By Will Pearson
[Editor’s Note: Although the blog has been mostly writing for entertainment value lately, I still work in the field and enjoy hearing various theories about user interface. Will is one of the most well studied in this field and one of its most insightful thinkers.]
I’ve recently found some time to continue with my work on simulating human visual attention using audition. This involves using multimodal user interface
techniques to simulate or provide the characteristics of a particular human behaviour, which in this case is visual attention. Working on simulating behaviour
has caused me to think about how the approach of providing accessibility by simulating behaviour differs from the current approach of treating accessibility
as a synonym for application compatibility.
The main problem with taking the approach of treating accessibility as a synonym for app compat is that it turns accessibility into an infinite set of problems
with no end in sight. Software developers are continuously producing new software products or modifying existing ones, and these have to be made to work
with assistive technology or vice versa. So, accessibility becomes a continual problem and the only beneficiaries of this are members of the accessibility
industry as they are guaranteed a continual revenue stream.
Providing accessibility by synthesising human behaviour has a significant advantage over the current approach of app compat. Humans have a limited set
of behaviours that need to be synthesised, and this means that accessibility can be viewed as a finite set of problems. Having a finite set means that
we can view accessibility as something that has an end point rather than something that is continuous. If we can find ways to synthesise all of the behaviours
that a particular disability affects then we would find ourselves in a situation where everything was automatically accessible to people with that particular
disability. Simply put, providing accessibility by synthesising behaviour makes complete accessibility an achievable goal rather than one we can never
achieve because to solve it requires that we solve a problem set of infinite size.
Unfortunately, when talking about computer based accessibility we do need to retain the idea of app compat in one instance. Assistive technology generally
acts as a translator that participates in the process of communication by translating between different types of sensory stimuli and or different lexicons
and sets of perceptual symbols. Communication involves passing messages between different parties. In the case of computer based assistive technology
the only party that the assistive technology really needs to communicate with is the operating system, and so the notion of app compat between assistive
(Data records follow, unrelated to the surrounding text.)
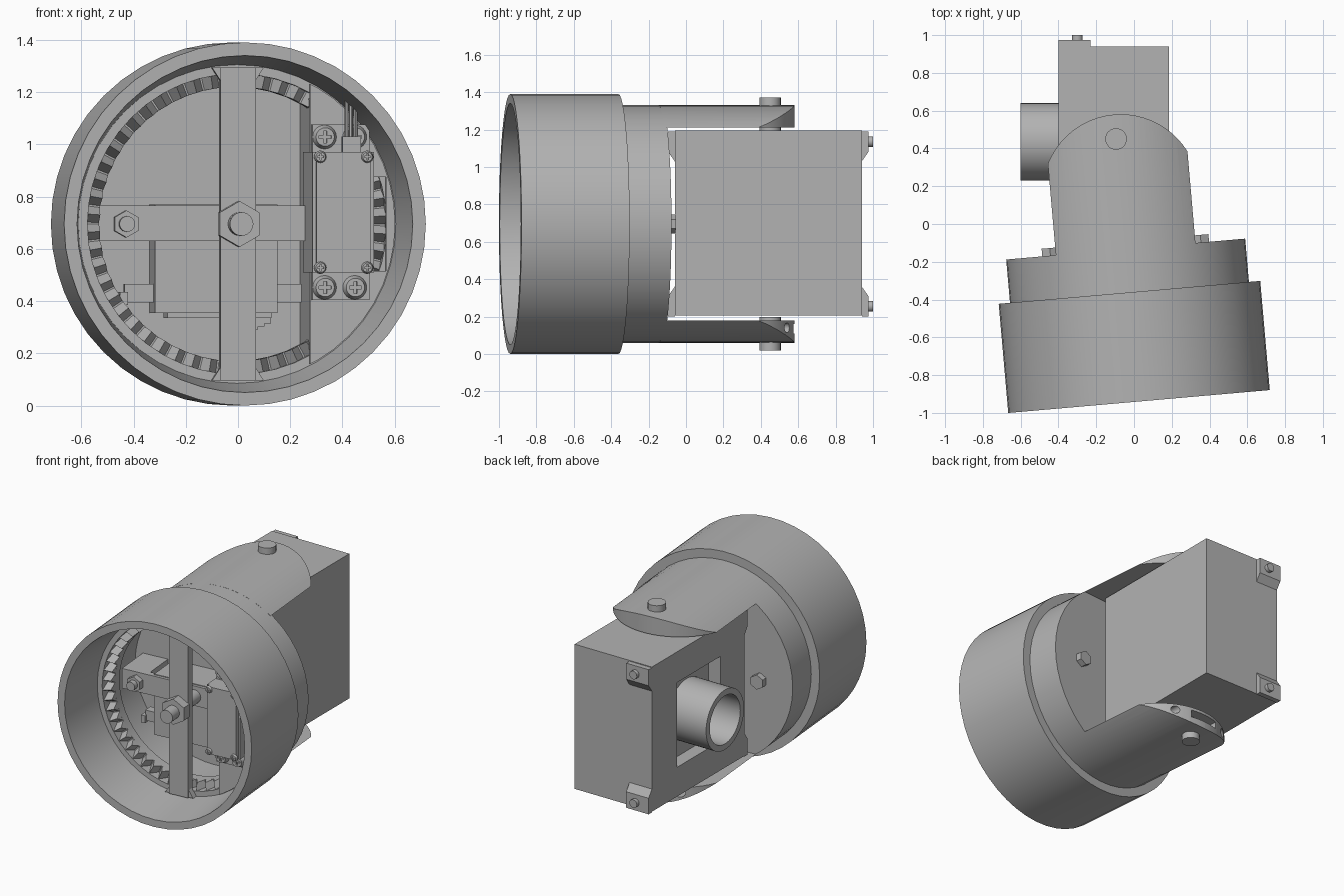
import bpy, bmesh
from math import radians, pi, sin, cos, sqrt
from mathutils import Matrix, Vector

cube = bpy.data.objects.get("Cube")
if cube:
    bpy.data.objects.remove(cube)

grey = bpy.data.materials.new("plain_grey")
grey.use_nodes = True
tone = (0.45, 0.45, 0.45, 1)
grey.diffuse_color = tone
grey.node_tree.nodes["Principled BSDF"].inputs["Base Color"].default_value = tone

# The head swivels on an upright hinge above the fixed body
MID = 0.695
HEAD = Matrix.Translation((-0.095, 0.45, MID)) @ Matrix.Rotation(radians(5), 4, 'Z')
BODY = Matrix.Identity(4)
TURN = {'X': Matrix.Rotation(pi / 2, 4, 'Y'), 'Y': Matrix.Rotation(-pi / 2, 4, 'X'),
        'Z': Matrix.Identity(4)}


def finish(name, bm, frame):
    bmesh.ops.remove_doubles(bm, verts=bm.verts, dist=1e-5)
    bmesh.ops.recalc_face_normals(bm, faces=bm.faces)
    mesh = bpy.data.meshes.new(name)
    bm.to_mesh(mesh)
    bm.free()
    mesh.materials.append(grey)
    obj = bpy.data.objects.new(name, mesh)
    bpy.context.collection.objects.link(obj)
    obj.matrix_world = frame
    return obj


def box(name, x, y, z, frame=HEAD):
    bm = bmesh.new()
    bmesh.ops.create_cube(bm, size=1)
    for v in bm.verts:
        v.co = [(r[0] + r[1]) / 2 + c * (r[1] - r[0]) for r, c in zip((x, y, z), v.co)]
    return finish(name, bm, frame)


def rod(name, centre, radius, length, axis='Y', sides=24, frame=HEAD, tip=None):
    bm = bmesh.new()
    bmesh.ops.create_cone(bm, cap_ends=True, segments=sides, radius1=radius,
                          radius2=radius if tip is None else tip, depth=length,
                          matrix=Matrix.Translation(centre) @ TURN[axis])
    return finish(name, bm, frame)


def prism(name, points, offset, frame=HEAD):
    bm = bmesh.new()
    face = bm.faces.new([bm.verts.new(p) for p in points])
    grown = bmesh.ops.extrude_face_region(bm, geom=[face])["geom"]
    bmesh.ops.translate(bm, vec=offset,
                        verts=[g for g in grown if isinstance(g, bmesh.types.BMVert)])
    return finish(name, bm, frame)


def lathe(name, profile, frame=HEAD, closed=False, place=BODY):
    """Spin (radius, y) points about the y axis."""
    bm = bmesh.new()
    vs = [bm.verts.new((r, y, 0)) for r, y in profile]
    for a, b in zip(vs, vs[1:] + (vs[:1] if closed else [])):
        bm.edges.new((a, b))
    bmesh.ops.spin(bm, geom=bm.verts[:] + bm.edges[:], cent=(0, 0, 0), axis=(0, 1, 0),
                   angle=2 * pi, steps=48, use_merge=True)
    bm.transform(place)
    return finish(name, bm, frame)


def combine(obj, tool, operation):
    bpy.context.view_layer.update()
    mod = obj.modifiers.new("cut", 'BOOLEAN')
    mod.operation, mod.object, mod.solver = operation, tool, 'EXACT'
    bpy.context.view_layer.objects.active = obj
    bpy.ops.object.modifier_apply(modifier=mod.name)
    bpy.data.objects.remove(tool)


# Stepped cup, open at the front
lathe("head_cup", [(0, -0.585), (0.635, -0.585), (0.635, -0.815), (0.695, -0.815),
                   (0.695, -1.395), (0.645, -1.395), (0.61, -1.05), (0.575, -1.05),
                   (0.575, -0.64), (0, -0.64)])

# Inner face gear
lathe("gear_ring", [(0.58, -0.98), (0.525, -0.98), (0.525, -0.92), (0.58, -0.92)], closed=True)
bm = bmesh.new()
TEETH = 52
for i in range(TEETH):
    def at(r, y, k):
        a = 2 * pi * (i + k) / TEETH
        return bm.verts.new((r * cos(a), y, r * sin(a)))
    inner = [at(0.525, -0.98, 0), at(0.525, -0.98, 0.9), at(0.525, -1.03, 0.45)]
    outer = [at(0.578, -0.98, 0), at(0.578, -0.98, 0.9), at(0.578, -1.05, 0.45)]
    bm.faces.new(inner)
    bm.faces.new(outer)
    for j in range(3):
        k = (j + 1) % 3
        bm.faces.new((inner[j], inner[k], outer[k], outer[j]))
finish("gear_teeth", bm, HEAD)

# Two yoke arms: cylinder segments with rounded ends
HALF, SWEEP = 0.385, radians(68)
for side, name in ((1, "upper_arm"), (-1, "lower_arm")):
    arm = rod(name, (0, -0.235, 0), 0.635, 0.73, sides=96)
    outline = [(-HALF, -0.6, side * 0.515), (HALF, -0.6, side * 0.515)]
    for i in range(25):
        a = SWEEP * (1 - i / 12)
        outline.append((0.415 * sin(a), 0.415 * cos(a) - 0.285, side * 0.515))
    combine(arm, prism("arm_outline", outline, (0, 0, side * 0.3)), 'INTERSECT')
    if side < 0:
        combine(arm, box("slot", (-0.11, 0.11), (0.06, 0.2), (-0.585, -0.535)), 'DIFFERENCE')
        for s in (-1, 1):
            combine(arm, rod("hole", (s * 0.21, 0.08, -0.555), 0.026, 0.16), 'DIFFERENCE')
    rod(name + "_hinge_pin", (0, 0, side * 0.587), 0.057, 0.18, 'Z')

# Rear hex bolts on the cup
for s in (-1, 1):
    rod("rear_bolt", (s * 0.40, -0.567, 0.0), 0.05, 0.045, sides=6)

# Upright cross bar with centre nut and stud
box("cross_bar", (-0.068, 0.068), (-1.10, -1.04), (-0.6, 0.6))
for s in (-1, 1):
    z = s * 0.6
    prism("bar_foot", [(-0.1, -1.09, z), (0.1, -1.09, z), (0.068, -1.09, z - s * 0.05),
                       (-0.068, -1.09, z - s * 0.05)], (0, 0.04, 0))
rod("centre_nut", (0, -1.13, 0), 0.088, 0.07, sides=6)
rod("centre_stud", (0, -1.18, 0), 0.045, 0.14)
rod("gear_shaft", (0, -0.85, 0), 0.045, 0.42)

# Mounting plate covering the right-hand part of the cup
plate = rod("motor_plate", (0, -1.065, 0), 0.605, 0.03, sides=48)
combine(plate, box("chord", (0.278, 0.8), (-1.2, -0.9), (-0.7, 0.7)), 'INTERSECT')
combine(plate, box("window", (0.40, 0.57), (-1.2, -0.9), (-0.18, 0.18)), 'DIFFERENCE')
box("plate_flange", (0.278, 0.30), (-1.05, -0.64), (-0.48, 0.48))


def cross_screw(centre, radius, name):
    head = rod(name, centre, radius, radius * 0.7, tip=radius * 0.75)
    head.data.transform(Matrix.Translation(centre) @ Matrix.Rotation(pi, 4, 'X')
                        @ Matrix.Translation(-Vector(centre)))
    x, y, z = centre
    a, b = radius * 0.5, radius * 0.13
    for w, h in ((a, b), (b, a)):
        combine(head, box("drive", (x - w, x + w), (y - radius, y - radius * 0.1),
                          (z - h, z + h)), 'DIFFERENCE')


# Upright motor, its mounting ears and screws
CX, CZ = 0.393, 0.045
box("motor_body", (CX - 0.118, CX + 0.118), (-1.22, -0.80), (CZ - 0.23, CZ + 0.23))
box("motor_cover", (CX - 0.105, CX + 0.105), (-1.245, -1.22), (CZ - 0.23, CZ + 0.23))
for sz in (-1, 1):
    box("motor_ear", (CX - 0.11, CX + 0.11), (-1.12, -1.08),
        (CZ + sz * 0.275 - 0.06, CZ + sz * 0.275 + 0.06))
    for sx in (-1, 1):
        cross_screw((CX + sx * 0.058 - 0.005, -1.133, CZ + sz * 0.288), 0.047, "ear_screw")
        cross_screw((CX + sx * 0.09, -1.25, CZ + sz * 0.212), 0.024, "cover_screw")
box("cable_plug", (CX + 0.0, CX + 0.07), (-1.19, -1.14), (CZ + 0.23, CZ + 0.29))
for i in range(3):
    rod("cable", (CX + 0.018 + i * 0.017, -1.165, CZ + 0.37), 0.008, 0.17, 'Z', 8)

# Level motor with its bracket deep in the cup
box("bracket_bar", (-0.52, 0.28), (-0.90, -0.86), (-0.065, 0.07))
box("bracket_leg", (-0.52, -0.34), (-0.86, -0.64), (-0.065, 0.07))
rod("bracket_nut", (-0.415, -0.92, 0), 0.052, 0.04, sides=6)
rod("bracket_stud", (-0.415, -0.95, 0), 0.03, 0.05)
box("level_motor", (-0.30, 0.17), (-0.88, -0.64), (-0.34, 0.075))
box("level_motor_ears", (-0.41, 0.27), (-0.80, -0.74), (-0.30, -0.23))
box("level_motor_tip", (-0.43, -0.40), (-0.82, -0.72), (-0.31, -0.26))
box("level_motor_base", (-0.25, 0.15), (-0.84, -0.68), (-0.36, -0.34))
for i in range(3):
    box("level_motor_step", (0.05, 0.15 - i * 0.025), (-0.82, -0.72),
        (-0.38 - i * 0.012, -0.35 - i * 0.012))

# Fixed box with a recessed side window and a round snout
case = box("case", (-0.40, 0.185), (-0.06, 0.94), (0.205, 1.195), BODY)
combine(case, box("recess", (-0.5, -0.31), (0.20, 0.67), (MID - 0.29, MID + 0.29), BODY),
        'DIFFERENCE')
snout = Matrix.Translation((-0.6, 0.435, MID)) @ Matrix.Rotation(-pi / 2, 4, 'Z')
lathe("snout_tube", [(0.165, 0.25), (0.165, 0), (0.205, 0), (0.205, 0.30), (0, 0.30), (0, 0.25)],
      BODY, True, snout)

# Screw tabs on the four corners of the snout side
for sy in (-1, 1):
    for sz in (-1, 1):
        def corner(y, z):
            return (-0.40, 0.44 + sy * y, MID + sz * z)
        prism("screw_tab", [corner(0.5, 0.495), corner(0.535, 0.495), corner(0.535, 0.385),
                            corner(0.5, 0.335)], (0.17, 0, 0), BODY)
        rod("tab_screw", (-0.30, 0.44 + sy * 0.545, MID + sz * 0.44), 0.028, 0.03,
            frame=BODY, sides=16)

# Smooth the curved surfaces and keep sharp edges
bpy.ops.object.select_all(action='DESELECT')
for obj in bpy.context.scene.objects:
    if obj.type == 'MESH' and grey.name in obj.data.materials:
        obj.select_set(True)
        bpy.context.view_layer.objects.active = obj
bpy.ops.object.shade_smooth_by_angle(angle=radians(30))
technology and operating system will need to remain even if the view of accessibility changed so that accessibility was provided by synthesising behaviour;
however, if accessibility became a synonym for synthesising behaviour then we could eliminate app compat everywhere else.